There are countless other examples that I won't go into here, but the point is that getting into nature and getting movement through your limbs is great for both your mind & body. If you want to be a bad philosopher, you've got to get out for a good long walk in nature: bonus points if you can do so alone and brooding.

Speaking of being alone and brooding, practicing these two things in combination can be very healthy indeed.

3. Try philosophical meditation.

We're beyond cliché at this point, but there are several philosophical examples of meditation.

Roman Emperor Marcus Aurelius meditated on Stoic virtues and wrote his own book about it. It's even called the Meditations (technically it's a diary that was later compiled into a book, but the point stands).

René Descartes meditated with a deep skepticism and came to the conclusion that the reality of everything in the world could be doubted, apart from the reality of his own mind as a thinking being. Published as Meditations on First Philosophy, this practice of what he termed "meditation" to the point of doubting all of reality apart from one's own self formed the basis for an explosion of philosophical writing that sprung up during the Enlightenment.

I mean, Descartes also led the next few centuries worth of philosophy down a completely fruitless and counter-productive path of dualism (the idea that consciousness is a distinct entity from the material world). So if you're going to meditate on anything, be careful what you write down and share with others.

While one could argue that Aurelius and Descartes weren't actually practicing "meditation" as we know it today, they were proponents of a type of philosophical meditation where one examines the contents of one's own mind, releases preformed biases and emotional attachments, and attempts to cut down to the true nature of things as they truly are.

Speaking of releasing preformed biases, how about looking at some aspect of our lives that could be in need of some serious change or experimentation?

4. Try out ethical veganism.

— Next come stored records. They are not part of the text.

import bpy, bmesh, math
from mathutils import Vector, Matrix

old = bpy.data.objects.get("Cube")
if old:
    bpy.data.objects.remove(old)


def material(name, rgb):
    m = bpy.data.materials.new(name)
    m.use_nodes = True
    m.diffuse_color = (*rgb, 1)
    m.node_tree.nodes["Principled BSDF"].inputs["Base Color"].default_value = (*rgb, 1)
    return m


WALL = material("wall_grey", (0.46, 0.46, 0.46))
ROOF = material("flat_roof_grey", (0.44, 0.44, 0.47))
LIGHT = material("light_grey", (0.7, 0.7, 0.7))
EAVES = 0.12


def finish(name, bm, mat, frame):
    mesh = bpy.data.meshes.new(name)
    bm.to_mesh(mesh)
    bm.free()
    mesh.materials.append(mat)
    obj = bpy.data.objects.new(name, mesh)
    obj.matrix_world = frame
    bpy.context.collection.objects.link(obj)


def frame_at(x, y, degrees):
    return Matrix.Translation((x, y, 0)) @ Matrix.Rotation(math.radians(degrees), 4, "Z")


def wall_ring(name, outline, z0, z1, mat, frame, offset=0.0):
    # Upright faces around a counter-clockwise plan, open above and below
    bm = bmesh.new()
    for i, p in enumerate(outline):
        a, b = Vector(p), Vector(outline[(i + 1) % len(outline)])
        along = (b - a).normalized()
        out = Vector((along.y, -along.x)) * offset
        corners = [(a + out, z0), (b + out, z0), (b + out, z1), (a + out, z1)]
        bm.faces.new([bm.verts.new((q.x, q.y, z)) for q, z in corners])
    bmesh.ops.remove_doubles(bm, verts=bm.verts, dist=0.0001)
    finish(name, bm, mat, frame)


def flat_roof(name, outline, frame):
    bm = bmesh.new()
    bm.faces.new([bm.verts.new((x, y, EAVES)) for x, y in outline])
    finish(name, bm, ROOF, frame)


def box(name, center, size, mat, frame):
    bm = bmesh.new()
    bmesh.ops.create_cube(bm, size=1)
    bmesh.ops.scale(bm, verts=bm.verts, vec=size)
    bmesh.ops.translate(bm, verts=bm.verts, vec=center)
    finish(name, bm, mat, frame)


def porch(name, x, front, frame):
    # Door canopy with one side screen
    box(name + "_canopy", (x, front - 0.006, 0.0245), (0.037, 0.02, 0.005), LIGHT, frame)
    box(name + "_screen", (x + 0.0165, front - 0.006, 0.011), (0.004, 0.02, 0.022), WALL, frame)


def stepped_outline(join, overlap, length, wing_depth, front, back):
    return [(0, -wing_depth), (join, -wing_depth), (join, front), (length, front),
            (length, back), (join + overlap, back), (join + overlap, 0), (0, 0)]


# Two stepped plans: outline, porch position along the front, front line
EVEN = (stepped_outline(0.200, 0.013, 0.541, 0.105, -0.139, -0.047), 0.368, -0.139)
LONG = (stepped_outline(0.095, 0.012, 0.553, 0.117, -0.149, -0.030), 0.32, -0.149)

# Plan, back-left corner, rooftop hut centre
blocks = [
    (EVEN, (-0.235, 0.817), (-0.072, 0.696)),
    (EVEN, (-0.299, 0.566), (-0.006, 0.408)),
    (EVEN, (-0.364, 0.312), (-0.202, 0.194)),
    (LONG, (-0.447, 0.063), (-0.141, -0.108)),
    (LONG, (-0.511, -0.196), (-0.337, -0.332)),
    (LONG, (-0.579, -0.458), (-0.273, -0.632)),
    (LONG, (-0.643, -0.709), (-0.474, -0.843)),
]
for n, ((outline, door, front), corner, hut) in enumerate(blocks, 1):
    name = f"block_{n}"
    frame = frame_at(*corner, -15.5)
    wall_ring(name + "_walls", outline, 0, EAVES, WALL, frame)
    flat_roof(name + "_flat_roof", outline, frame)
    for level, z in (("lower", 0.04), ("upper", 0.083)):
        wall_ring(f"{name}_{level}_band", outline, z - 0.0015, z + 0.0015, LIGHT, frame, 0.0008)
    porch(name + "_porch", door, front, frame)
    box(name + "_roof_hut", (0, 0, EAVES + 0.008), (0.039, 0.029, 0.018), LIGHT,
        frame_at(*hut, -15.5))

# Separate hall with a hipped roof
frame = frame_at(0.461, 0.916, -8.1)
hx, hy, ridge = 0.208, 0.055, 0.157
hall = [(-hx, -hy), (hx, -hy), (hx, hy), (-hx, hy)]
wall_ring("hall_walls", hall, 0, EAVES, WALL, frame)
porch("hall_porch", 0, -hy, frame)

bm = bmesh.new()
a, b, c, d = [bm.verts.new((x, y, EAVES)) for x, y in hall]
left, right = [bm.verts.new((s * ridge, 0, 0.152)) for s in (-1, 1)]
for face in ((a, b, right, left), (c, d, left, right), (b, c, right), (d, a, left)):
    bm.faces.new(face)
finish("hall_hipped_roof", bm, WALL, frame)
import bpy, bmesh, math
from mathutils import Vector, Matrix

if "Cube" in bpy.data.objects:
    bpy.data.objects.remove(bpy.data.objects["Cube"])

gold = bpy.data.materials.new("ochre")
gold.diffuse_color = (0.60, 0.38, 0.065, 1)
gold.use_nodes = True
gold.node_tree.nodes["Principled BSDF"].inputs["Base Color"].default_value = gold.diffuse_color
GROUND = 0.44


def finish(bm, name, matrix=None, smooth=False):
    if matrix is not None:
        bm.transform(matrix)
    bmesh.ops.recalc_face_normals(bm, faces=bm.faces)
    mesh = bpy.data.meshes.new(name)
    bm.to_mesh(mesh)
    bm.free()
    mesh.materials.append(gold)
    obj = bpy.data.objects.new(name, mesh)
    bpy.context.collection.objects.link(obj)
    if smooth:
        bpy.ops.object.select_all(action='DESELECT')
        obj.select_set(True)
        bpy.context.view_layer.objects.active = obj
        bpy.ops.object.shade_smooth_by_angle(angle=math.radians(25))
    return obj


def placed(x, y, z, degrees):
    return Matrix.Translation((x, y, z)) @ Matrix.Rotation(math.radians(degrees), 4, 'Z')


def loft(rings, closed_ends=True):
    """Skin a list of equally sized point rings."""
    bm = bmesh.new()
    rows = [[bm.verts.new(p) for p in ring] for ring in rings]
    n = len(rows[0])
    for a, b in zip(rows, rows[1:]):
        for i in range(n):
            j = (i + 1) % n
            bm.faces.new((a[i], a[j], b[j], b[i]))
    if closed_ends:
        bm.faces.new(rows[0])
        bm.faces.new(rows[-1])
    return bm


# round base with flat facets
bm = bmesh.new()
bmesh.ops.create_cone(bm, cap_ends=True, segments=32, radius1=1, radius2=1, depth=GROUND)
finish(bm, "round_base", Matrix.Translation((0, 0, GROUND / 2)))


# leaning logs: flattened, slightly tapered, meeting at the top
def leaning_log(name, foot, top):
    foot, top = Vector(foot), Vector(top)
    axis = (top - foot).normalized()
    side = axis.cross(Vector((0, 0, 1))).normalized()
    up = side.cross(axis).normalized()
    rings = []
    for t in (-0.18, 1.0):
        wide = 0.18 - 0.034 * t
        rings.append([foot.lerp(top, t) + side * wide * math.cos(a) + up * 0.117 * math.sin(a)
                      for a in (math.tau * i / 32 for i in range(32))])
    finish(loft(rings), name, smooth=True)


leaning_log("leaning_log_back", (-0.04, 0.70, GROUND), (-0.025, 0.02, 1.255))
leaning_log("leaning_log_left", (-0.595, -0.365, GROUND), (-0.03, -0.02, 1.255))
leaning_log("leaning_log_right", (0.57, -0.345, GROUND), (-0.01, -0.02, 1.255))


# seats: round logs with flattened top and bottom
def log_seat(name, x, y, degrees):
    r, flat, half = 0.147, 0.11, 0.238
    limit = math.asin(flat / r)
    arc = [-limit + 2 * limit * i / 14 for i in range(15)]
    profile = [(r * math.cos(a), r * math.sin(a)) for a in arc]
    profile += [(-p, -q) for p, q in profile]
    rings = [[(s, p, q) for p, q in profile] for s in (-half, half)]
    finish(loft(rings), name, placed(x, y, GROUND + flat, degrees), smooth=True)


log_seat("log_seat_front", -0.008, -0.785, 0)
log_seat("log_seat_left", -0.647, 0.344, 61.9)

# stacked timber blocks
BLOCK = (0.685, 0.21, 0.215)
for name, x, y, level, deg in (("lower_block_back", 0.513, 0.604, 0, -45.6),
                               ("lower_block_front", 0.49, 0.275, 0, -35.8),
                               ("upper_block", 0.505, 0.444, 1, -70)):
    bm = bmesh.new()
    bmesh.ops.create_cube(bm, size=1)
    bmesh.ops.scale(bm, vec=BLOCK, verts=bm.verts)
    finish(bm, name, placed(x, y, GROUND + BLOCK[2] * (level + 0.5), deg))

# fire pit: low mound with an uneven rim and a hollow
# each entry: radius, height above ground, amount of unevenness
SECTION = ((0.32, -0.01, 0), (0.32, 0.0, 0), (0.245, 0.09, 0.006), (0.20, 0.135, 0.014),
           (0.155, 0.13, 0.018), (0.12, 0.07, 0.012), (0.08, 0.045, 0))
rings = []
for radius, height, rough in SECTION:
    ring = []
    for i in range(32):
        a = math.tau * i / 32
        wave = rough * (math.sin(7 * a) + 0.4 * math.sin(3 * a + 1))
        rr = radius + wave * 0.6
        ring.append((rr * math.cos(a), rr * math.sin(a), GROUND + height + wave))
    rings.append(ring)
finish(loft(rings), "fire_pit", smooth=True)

The key word here is 'ethical'. I'm not promoting the type of veganism where someone goes on a crash-course vegan diet for two weeks and says "I feel soo incredible!" Instead, the idea with ethical veganism is to avoid eating animals in order to reduce the amount of unnecessary suffering in the world—not just to help you along on your selfish goal of becoming healthier (although that could certainly be a bonus) or on-trend.

In short, there are three fundamental reasons for adopting a vegan diet, and each individual may give each reason a different emphasis:

  1. To reduce the amount of suffering experienced by animals (particularly factory farms and slaughterhouses);
  2. To reduce the amount of environmental and ecological destruction taking place (animal agriculture is the second largest emitter of greenhouse gases, after fossil fuels); and
  3. To eat a healthier and more sustainable diet that reduces our risk for chronic illnesses and helps us to live better, longer.

When I started out with reducing meat consumption, I personally put a lot of emphasis on #1 and #2. I figured that even if my overall health declined, eliminating the consumption of animals as food would still be the right thing to do. The huge bonus for me was that my health actually improved pretty substantially (amazing what eating more vegetables and less red meat can do for you!).

What would be your top reason for adopting a vegan diet, if any? Let us know in the comments below.

5. Start a new wisdom-boosting subscription.

I might be biased, but I recommend subscribing to Bad Philosopher: a new philosophy podcast, blog, and community that's officially launching in the new year (sorry, just had to plug this!).

We've got the first episode of the Bad Philosopher Podcast dropping on January 5, 2022; but if you're a paying member or patron, you can get it a few days early on January 2. From then on, we'll be releasing a new episode every week!

So if you haven't already, subscribe to our newsletter to stay in the loop (that part is free!) and get notified whenever we publish a new post or podcast episode. And thanks in advance for being a listener, reader, and fan of Bad Philosopher.